Assignment >>
Keep the images out while you set down the data exactly.
= = =
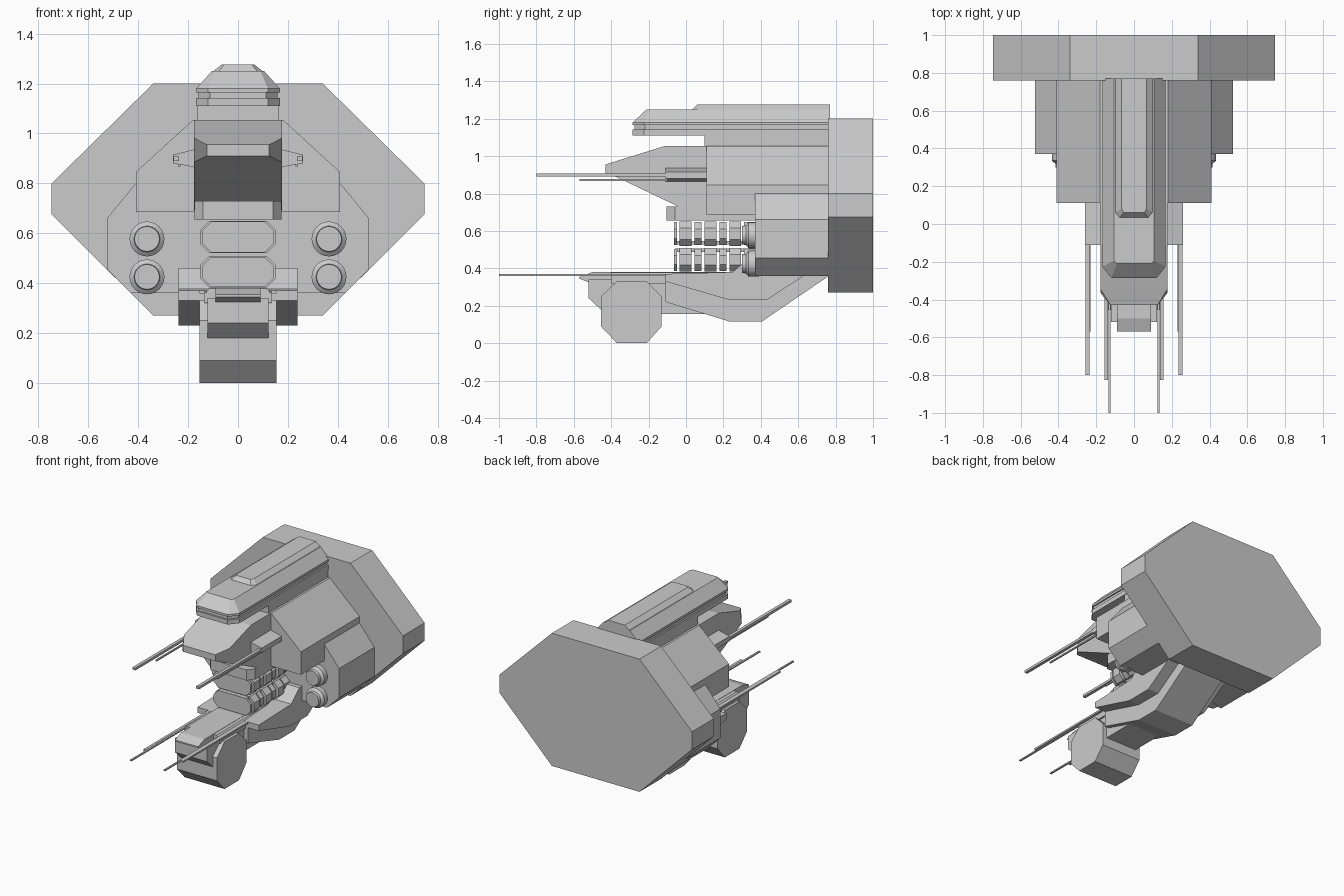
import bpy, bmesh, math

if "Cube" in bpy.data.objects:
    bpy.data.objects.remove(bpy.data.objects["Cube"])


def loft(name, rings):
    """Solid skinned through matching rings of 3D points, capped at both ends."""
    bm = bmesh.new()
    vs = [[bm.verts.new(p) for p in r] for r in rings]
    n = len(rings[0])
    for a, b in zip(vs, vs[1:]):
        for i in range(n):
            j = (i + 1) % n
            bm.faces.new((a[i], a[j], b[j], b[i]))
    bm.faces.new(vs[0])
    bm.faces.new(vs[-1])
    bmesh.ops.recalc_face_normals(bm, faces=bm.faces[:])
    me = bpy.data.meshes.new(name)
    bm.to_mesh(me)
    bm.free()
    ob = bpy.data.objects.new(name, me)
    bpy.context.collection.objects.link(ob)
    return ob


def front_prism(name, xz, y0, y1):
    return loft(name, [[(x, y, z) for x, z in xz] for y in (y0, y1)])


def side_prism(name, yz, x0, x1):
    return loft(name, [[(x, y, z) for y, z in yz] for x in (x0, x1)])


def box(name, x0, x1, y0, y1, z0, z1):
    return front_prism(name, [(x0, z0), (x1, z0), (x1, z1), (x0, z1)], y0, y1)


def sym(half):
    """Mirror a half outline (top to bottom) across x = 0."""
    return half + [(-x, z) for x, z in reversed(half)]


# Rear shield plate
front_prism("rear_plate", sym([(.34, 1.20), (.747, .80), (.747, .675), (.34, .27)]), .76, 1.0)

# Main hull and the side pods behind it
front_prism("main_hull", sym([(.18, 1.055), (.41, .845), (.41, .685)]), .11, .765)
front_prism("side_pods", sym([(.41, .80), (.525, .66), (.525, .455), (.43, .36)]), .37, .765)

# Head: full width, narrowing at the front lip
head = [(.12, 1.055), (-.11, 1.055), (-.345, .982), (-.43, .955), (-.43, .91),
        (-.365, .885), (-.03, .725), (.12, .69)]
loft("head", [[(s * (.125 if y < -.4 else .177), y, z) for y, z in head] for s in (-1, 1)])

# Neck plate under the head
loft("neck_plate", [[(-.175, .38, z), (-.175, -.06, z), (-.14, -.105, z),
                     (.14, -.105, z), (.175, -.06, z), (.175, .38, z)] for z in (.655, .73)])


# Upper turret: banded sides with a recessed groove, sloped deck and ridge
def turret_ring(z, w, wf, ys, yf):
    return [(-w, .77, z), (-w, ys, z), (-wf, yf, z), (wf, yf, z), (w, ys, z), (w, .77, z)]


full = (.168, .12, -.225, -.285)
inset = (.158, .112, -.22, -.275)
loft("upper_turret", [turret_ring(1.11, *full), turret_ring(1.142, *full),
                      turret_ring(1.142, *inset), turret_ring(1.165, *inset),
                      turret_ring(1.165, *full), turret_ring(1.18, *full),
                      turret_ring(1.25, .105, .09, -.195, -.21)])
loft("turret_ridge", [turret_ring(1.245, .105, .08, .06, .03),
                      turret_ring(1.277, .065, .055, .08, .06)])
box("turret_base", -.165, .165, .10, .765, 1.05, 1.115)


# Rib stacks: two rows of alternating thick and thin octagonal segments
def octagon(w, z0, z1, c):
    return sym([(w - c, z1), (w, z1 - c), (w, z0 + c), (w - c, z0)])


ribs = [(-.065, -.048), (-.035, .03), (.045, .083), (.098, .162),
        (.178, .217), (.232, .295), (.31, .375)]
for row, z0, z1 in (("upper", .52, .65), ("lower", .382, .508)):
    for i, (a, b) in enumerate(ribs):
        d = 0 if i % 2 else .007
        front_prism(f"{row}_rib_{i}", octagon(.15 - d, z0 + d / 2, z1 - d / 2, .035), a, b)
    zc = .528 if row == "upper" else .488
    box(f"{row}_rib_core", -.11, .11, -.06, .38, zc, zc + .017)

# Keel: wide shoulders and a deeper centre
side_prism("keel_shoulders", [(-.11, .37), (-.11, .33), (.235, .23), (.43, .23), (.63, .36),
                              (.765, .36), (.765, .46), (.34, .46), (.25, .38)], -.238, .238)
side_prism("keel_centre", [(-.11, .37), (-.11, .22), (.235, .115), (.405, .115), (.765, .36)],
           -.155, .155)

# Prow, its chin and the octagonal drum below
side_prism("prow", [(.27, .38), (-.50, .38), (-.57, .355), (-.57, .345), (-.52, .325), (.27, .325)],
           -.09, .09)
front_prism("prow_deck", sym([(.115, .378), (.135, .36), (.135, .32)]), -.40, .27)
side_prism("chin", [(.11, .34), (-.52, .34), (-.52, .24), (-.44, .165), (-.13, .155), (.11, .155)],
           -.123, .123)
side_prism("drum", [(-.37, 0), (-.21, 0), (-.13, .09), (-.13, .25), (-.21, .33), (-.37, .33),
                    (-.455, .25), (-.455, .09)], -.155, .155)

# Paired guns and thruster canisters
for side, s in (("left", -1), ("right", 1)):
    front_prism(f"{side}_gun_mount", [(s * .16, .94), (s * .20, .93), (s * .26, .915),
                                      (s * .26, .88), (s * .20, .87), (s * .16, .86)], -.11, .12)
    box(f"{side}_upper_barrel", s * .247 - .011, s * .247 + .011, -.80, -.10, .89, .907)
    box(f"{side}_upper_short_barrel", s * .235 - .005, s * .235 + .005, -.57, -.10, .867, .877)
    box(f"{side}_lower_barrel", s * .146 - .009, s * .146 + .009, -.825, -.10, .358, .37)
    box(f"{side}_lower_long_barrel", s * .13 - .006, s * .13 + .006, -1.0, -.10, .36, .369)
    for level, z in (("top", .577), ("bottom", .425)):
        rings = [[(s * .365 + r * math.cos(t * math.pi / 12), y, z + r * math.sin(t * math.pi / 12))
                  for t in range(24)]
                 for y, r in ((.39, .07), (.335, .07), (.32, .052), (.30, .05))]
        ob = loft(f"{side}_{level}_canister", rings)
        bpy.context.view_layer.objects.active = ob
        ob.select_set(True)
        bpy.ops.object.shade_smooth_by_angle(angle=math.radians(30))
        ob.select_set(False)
= = =
Output for this task >>
import bpy, bmesh, math

if "Cube" in bpy.data.objects:
    bpy.data.objects.remove(bpy.data.objects["Cube"])


def loft(name, rings):
    """Solid skinned through matching rings of 3D points, capped at both ends."""
    bm = bmesh.new()
    vs = [[bm.verts.new(p) for p in r] for r in rings]
    n = len(rings[0])
    for a, b in zip(vs, vs[1:]):
        for i in range(n):
            j = (i + 1) % n
            bm.faces.new((a[i], a[j], b[j], b[i]))
    bm.faces.new(vs[0])
    bm.faces.new(vs[-1])
    bmesh.ops.recalc_face_normals(bm, faces=bm.faces[:])
    me = bpy.data.meshes.new(name)
    bm.to_mesh(me)
    bm.free()
    ob = bpy.data.objects.new(name, me)
    bpy.context.collection.objects.link(ob)
    return ob


def front_prism(name, xz, y0, y1):
    return loft(name, [[(x, y, z) for x, z in xz] for y in (y0, y1)])


def side_prism(name, yz, x0, x1):
    return loft(name, [[(x, y, z) for y, z in yz] for x in (x0, x1)])


def box(name, x0, x1, y0, y1, z0, z1):
    return front_prism(name, [(x0, z0), (x1, z0), (x1, z1), (x0, z1)], y0, y1)


def sym(half):
    """Mirror a half outline (top to bottom) across x = 0."""
    return half + [(-x, z) for x, z in reversed(half)]


# Rear shield plate
front_prism("rear_plate", sym([(.34, 1.20), (.747, .80), (.747, .675), (.34, .27)]), .76, 1.0)

# Main hull and the side pods behind it
front_prism("main_hull", sym([(.18, 1.055), (.41, .845), (.41, .685)]), .11, .765)
front_prism("side_pods", sym([(.41, .80), (.525, .66), (.525, .455), (.43, .36)]), .37, .765)

# Head: full width, narrowing at the front lip
head = [(.12, 1.055), (-.11, 1.055), (-.345, .982), (-.43, .955), (-.43, .91),
        (-.365, .885), (-.03, .725), (.12, .69)]
loft("head", [[(s * (.125 if y < -.4 else .177), y, z) for y, z in head] for s in (-1, 1)])

# Neck plate under the head
loft("neck_plate", [[(-.175, .38, z), (-.175, -.06, z), (-.14, -.105, z),
                     (.14, -.105, z), (.175, -.06, z), (.175, .38, z)] for z in (.655, .73)])


# Upper turret: banded sides with a recessed groove, sloped deck and ridge
def turret_ring(z, w, wf, ys, yf):
    return [(-w, .77, z), (-w, ys, z), (-wf, yf, z), (wf, yf, z), (w, ys, z), (w, .77, z)]


full = (.168, .12, -.225, -.285)
inset = (.158, .112, -.22, -.275)
loft("upper_turret", [turret_ring(1.11, *full), turret_ring(1.142, *full),
                      turret_ring(1.142, *inset), turret_ring(1.165, *inset),
                      turret_ring(1.165, *full), turret_ring(1.18, *full),
                      turret_ring(1.25, .105, .09, -.195, -.21)])
loft("turret_ridge", [turret_ring(1.245, .105, .08, .06, .03),
                      turret_ring(1.277, .065, .055, .08, .06)])
box("turret_base", -.165, .165, .10, .765, 1.05, 1.115)


# Rib stacks: two rows of alternating thick and thin octagonal segments
def octagon(w, z0, z1, c):
    return sym([(w - c, z1), (w, z1 - c), (w, z0 + c), (w - c, z0)])


ribs = [(-.065, -.048), (-.035, .03), (.045, .083), (.098, .162),
        (.178, .217), (.232, .295), (.31, .375)]
for row, z0, z1 in (("upper", .52, .65), ("lower", .382, .508)):
    for i, (a, b) in enumerate(ribs):
        d = 0 if i % 2 else .007
        front_prism(f"{row}_rib_{i}", octagon(.15 - d, z0 + d / 2, z1 - d / 2, .035), a, b)
    zc = .528 if row == "upper" else .488
    box(f"{row}_rib_core", -.11, .11, -.06, .38, zc, zc + .017)

# Keel: wide shoulders and a deeper centre
side_prism("keel_shoulders", [(-.11, .37), (-.11, .33), (.235, .23), (.43, .23), (.63, .36),
                              (.765, .36), (.765, .46), (.34, .46), (.25, .38)], -.238, .238)
side_prism("keel_centre", [(-.11, .37), (-.11, .22), (.235, .115), (.405, .115), (.765, .36)],
           -.155, .155)

# Prow, its chin and the octagonal drum below
side_prism("prow", [(.27, .38), (-.50, .38), (-.57, .355), (-.57, .345), (-.52, .325), (.27, .325)],
           -.09, .09)
front_prism("prow_deck", sym([(.115, .378), (.135, .36), (.135, .32)]), -.40, .27)
side_prism("chin", [(.11, .34), (-.52, .34), (-.52, .24), (-.44, .165), (-.13, .155), (.11, .155)],
           -.123, .123)
side_prism("drum", [(-.37, 0), (-.21, 0), (-.13, .09), (-.13, .25), (-.21, .33), (-.37, .33),
                    (-.455, .25), (-.455, .09)], -.155, .155)

# Paired guns and thruster canisters
for side, s in (("left", -1), ("right", 1)):
    front_prism(f"{side}_gun_mount", [(s * .16, .94), (s * .20, .93), (s * .26, .915),
                                      (s * .26, .88), (s * .20, .87), (s * .16, .86)], -.11, .12)
    box(f"{side}_upper_barrel", s * .247 - .011, s * .247 + .011, -.80, -.10, .89, .907)
    box(f"{side}_upper_short_barrel", s * .235 - .005, s * .235 + .005, -.57, -.10, .867, .877)
    box(f"{side}_lower_barrel", s * .146 - .009, s * .146 + .009, -.825, -.10, .358, .37)
    box(f"{side}_lower_long_barrel", s * .13 - .006, s * .13 + .006, -1.0, -.10, .36, .369)
    for level, z in (("top", .577), ("bottom", .425)):
        rings = [[(s * .365 + r * math.cos(t * math.pi / 12), y, z + r * math.sin(t * math.pi / 12))
                  for t in range(24)]
                 for y, r in ((.39, .07), (.335, .07), (.32, .052), (.30, .05))]
        ob = loft(f"{side}_{level}_canister", rings)
        bpy.context.view_layer.objects.active = ob
        ob.select_set(True)
        bpy.ops.object.shade_smooth_by_angle(angle=math.radians(30))
        ob.select_set(False)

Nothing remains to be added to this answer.